Aim of the exercise. Using the entries that follow, establish how many lines contain the word "Cube" and give only that figure.

Records for this exercise.

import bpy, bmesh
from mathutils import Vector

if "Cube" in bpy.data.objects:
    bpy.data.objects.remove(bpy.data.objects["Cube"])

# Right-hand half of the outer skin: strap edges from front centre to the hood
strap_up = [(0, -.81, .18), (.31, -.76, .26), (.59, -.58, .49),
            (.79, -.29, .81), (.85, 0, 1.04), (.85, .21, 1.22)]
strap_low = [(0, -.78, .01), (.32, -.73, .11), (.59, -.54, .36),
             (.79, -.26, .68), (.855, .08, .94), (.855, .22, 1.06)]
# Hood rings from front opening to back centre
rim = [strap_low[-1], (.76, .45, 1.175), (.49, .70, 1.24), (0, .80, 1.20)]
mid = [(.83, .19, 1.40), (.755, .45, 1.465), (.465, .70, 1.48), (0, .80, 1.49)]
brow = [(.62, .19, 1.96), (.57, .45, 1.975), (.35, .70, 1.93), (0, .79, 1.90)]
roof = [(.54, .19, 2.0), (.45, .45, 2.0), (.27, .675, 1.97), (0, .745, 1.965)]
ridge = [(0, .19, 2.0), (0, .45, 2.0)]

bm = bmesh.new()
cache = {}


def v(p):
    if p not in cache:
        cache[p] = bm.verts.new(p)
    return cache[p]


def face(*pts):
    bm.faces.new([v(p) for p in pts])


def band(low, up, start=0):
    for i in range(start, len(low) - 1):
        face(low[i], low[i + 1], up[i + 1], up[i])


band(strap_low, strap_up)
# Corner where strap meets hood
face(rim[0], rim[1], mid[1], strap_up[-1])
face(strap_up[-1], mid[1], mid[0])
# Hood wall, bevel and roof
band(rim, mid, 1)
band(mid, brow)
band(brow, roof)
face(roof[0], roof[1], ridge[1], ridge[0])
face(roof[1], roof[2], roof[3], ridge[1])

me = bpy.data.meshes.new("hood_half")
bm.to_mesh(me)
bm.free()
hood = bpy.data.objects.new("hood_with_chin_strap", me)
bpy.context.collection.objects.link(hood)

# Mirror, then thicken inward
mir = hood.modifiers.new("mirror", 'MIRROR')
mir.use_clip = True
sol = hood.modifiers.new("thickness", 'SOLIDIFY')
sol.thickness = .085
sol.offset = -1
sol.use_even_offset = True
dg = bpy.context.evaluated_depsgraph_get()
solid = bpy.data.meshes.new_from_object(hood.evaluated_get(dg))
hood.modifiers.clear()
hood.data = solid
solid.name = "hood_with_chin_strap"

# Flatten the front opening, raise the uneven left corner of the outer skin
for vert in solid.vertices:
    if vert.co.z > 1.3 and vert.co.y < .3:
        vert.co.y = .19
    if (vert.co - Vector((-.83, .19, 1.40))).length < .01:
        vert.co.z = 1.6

Output of the task. 2